Last Tuesday, the pair took off from Cody, Wyoming. It was a snowy day with poor visibility.
Search and rescue teams spotted their small single-engine aircraft crashed on a ravine near the Yellowstone National Park Monday. The condition of the brothers was not known as of Monday afternoon, when rescue teams were unable to reach the brothers due to an unstable snow pack.
Bill Webber, 90, is with the Washington state chapter of the "Unified Flying Octogenarians," or UFOs. He said he doesn't think the Zimmermans would have flown that day had they known just how bad the weather would be.
"The pilots that are Octogenarians, we are very uptight as far as gambling or doing crazy things. We've been there and done that. Now, we want to last," said Webber.
There are about 1,500 members of the UFO all over the world. Eighty-seven of them here in Washington. They have regular meetings where they talk about everything from their flight plans to their health histories.
Those pilots who are still flying at 80 or better have regular physical exams and in-flight tests.

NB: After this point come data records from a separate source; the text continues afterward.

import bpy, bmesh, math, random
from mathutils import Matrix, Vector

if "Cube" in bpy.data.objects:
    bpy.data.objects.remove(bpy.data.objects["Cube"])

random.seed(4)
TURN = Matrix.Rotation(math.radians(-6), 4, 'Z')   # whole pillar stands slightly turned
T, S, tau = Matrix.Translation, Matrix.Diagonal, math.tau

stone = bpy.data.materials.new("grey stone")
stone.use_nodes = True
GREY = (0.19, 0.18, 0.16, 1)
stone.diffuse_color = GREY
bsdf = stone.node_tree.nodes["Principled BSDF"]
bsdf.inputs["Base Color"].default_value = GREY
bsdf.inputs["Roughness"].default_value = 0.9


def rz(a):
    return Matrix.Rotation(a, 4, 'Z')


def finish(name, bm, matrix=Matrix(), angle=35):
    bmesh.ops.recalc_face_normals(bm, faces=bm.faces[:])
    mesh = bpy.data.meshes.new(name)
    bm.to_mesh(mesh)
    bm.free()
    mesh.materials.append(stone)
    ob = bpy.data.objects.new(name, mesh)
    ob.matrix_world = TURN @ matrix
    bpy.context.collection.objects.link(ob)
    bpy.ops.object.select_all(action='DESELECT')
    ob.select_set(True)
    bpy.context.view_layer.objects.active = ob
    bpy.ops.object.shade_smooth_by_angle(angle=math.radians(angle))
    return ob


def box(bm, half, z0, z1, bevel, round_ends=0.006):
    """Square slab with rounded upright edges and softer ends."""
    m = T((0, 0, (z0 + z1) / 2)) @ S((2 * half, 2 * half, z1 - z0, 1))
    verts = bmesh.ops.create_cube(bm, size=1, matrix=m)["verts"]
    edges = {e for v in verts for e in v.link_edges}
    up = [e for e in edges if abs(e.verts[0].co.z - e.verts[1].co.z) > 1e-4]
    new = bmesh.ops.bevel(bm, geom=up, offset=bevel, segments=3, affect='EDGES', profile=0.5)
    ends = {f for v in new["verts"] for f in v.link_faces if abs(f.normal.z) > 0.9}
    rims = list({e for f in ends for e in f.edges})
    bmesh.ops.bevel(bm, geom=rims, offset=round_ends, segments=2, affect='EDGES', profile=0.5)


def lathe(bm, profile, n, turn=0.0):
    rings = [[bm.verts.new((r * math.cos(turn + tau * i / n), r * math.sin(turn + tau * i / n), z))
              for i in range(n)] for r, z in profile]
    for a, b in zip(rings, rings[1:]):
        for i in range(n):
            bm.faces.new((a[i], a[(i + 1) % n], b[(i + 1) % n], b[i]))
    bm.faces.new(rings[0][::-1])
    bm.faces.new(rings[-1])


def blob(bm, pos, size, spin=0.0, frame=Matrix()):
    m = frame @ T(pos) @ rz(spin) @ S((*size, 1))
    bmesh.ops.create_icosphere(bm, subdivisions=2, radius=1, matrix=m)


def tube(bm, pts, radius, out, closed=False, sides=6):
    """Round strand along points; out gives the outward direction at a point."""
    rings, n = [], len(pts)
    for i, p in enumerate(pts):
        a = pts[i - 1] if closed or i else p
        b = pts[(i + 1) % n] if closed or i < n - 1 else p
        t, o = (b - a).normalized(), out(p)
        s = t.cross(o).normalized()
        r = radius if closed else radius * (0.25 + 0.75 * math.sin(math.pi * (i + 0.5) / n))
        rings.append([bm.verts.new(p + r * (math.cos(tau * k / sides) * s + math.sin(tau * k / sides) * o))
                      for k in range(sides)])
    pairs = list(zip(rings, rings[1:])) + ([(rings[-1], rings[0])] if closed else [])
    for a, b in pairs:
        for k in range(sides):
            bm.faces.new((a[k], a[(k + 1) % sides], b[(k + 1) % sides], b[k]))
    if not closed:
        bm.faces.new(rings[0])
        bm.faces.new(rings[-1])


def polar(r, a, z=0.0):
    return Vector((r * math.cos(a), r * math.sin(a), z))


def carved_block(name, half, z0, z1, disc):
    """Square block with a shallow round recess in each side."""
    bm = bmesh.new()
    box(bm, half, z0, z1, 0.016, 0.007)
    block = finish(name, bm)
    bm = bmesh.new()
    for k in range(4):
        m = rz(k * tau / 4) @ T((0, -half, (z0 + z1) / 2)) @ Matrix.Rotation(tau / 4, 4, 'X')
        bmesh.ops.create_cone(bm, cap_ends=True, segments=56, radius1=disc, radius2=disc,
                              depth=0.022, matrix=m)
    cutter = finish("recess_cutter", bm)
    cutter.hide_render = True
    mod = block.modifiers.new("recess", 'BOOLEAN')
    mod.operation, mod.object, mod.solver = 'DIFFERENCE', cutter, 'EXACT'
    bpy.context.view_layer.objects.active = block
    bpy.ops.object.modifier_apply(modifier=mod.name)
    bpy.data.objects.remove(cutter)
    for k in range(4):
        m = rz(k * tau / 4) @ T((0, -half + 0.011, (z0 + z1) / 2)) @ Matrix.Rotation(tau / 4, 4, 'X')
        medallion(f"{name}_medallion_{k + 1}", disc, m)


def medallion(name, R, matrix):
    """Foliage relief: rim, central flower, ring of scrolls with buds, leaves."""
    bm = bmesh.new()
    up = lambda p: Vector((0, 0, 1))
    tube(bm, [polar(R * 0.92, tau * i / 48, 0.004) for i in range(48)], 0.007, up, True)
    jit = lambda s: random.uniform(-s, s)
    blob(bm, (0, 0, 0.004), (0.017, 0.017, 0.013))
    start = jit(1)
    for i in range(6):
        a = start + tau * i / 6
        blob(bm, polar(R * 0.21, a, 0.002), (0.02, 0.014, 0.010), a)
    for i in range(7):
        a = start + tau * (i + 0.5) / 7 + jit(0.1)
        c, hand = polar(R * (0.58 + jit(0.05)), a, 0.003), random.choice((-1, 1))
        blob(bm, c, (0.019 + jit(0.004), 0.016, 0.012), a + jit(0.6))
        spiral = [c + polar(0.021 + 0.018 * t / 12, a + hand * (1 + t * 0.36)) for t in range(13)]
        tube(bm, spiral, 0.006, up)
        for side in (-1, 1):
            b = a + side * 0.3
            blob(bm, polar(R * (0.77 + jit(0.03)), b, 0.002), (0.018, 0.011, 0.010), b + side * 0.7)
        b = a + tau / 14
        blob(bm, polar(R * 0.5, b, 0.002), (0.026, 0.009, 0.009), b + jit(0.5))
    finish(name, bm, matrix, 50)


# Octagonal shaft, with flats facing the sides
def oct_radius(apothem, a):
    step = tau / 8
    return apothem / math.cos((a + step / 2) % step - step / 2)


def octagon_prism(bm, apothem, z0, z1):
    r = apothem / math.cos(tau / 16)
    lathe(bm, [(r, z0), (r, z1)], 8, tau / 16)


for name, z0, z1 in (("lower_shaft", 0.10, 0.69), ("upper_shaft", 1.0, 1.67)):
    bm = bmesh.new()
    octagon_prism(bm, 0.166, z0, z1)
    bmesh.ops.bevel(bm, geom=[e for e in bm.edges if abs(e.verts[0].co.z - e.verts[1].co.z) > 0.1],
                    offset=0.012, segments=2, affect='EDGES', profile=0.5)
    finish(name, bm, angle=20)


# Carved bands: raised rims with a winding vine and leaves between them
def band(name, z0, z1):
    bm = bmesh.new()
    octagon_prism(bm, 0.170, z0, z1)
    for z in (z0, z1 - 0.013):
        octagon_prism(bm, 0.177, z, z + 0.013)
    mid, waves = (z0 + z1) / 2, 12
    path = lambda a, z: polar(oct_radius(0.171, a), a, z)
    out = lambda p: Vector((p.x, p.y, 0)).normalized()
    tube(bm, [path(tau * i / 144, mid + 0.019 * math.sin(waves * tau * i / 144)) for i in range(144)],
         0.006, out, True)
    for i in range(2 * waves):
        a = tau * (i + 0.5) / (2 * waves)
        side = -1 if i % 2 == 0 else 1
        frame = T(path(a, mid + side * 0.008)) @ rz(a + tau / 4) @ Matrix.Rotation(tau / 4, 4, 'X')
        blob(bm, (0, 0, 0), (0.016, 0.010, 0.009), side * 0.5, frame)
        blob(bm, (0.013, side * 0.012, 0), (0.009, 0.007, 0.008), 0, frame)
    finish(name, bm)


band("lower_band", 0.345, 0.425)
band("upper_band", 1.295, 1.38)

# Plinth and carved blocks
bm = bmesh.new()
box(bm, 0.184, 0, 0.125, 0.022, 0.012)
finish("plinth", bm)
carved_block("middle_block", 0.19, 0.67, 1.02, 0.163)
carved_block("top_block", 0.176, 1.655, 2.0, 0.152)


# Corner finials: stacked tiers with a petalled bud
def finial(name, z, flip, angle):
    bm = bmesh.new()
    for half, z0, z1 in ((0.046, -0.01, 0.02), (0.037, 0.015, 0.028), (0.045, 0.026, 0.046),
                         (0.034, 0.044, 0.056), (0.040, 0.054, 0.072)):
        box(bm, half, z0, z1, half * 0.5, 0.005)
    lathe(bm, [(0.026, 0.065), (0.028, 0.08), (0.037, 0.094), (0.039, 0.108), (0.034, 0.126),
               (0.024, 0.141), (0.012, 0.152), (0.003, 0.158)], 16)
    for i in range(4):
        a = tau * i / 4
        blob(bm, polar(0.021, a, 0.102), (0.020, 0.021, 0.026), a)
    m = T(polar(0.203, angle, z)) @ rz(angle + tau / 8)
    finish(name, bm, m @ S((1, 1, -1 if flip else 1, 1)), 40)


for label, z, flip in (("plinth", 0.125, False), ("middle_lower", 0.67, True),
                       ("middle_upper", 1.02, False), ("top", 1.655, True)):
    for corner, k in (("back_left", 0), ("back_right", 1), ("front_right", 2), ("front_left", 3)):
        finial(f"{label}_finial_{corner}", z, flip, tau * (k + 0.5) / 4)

"Every two years you have to be with an instructor. You go up and make sure he knows you can fly the airplane," Webber said. "But more than anything you have to know the rules of flying."
Planes also have to be checked out regularly. Every year they go through an inspection.
"They practically take in apart and put it back together every year," said Webber. "We do this with lots of confidence that as soon as an annual is done, we know we're safe."
The plane the Zimmerman brothers were flying was more than 50 years old. It was a 1963 Mooney M20C. Webber said he had a chance to fly a Mooney, and they're not for beginners.
"They are a very fast small airplane. You can't get an awful lot of stuff in them, but, boy, they move good. And they're well engineered," he said.
Webber has more than 4,000 hours of flying under his belt, including many hours with Angel Flight, a non-profit group that flies patients to and from hospitals for treatment.
Just like your grandparents who had to walk five miles up hill both ways in knee-deep snow to get to school, Webber has a lot of stories to share. Like the one about the 5-year-old Montana boy he flew to Spokane for cancer treatment.
"He picked out a little plastic lizard [...] and on the way home he gave me his lizard," said Webber. "That little plastic lizard is right in my airplane now."
Webber's doctor has told him he can't fly on his own anymore. But his son is also a pilot and they already have flight plans together.
The UFO's have a meeting at Paine Field on Wednesday, May 14. Webber said they always welcome new members to join them.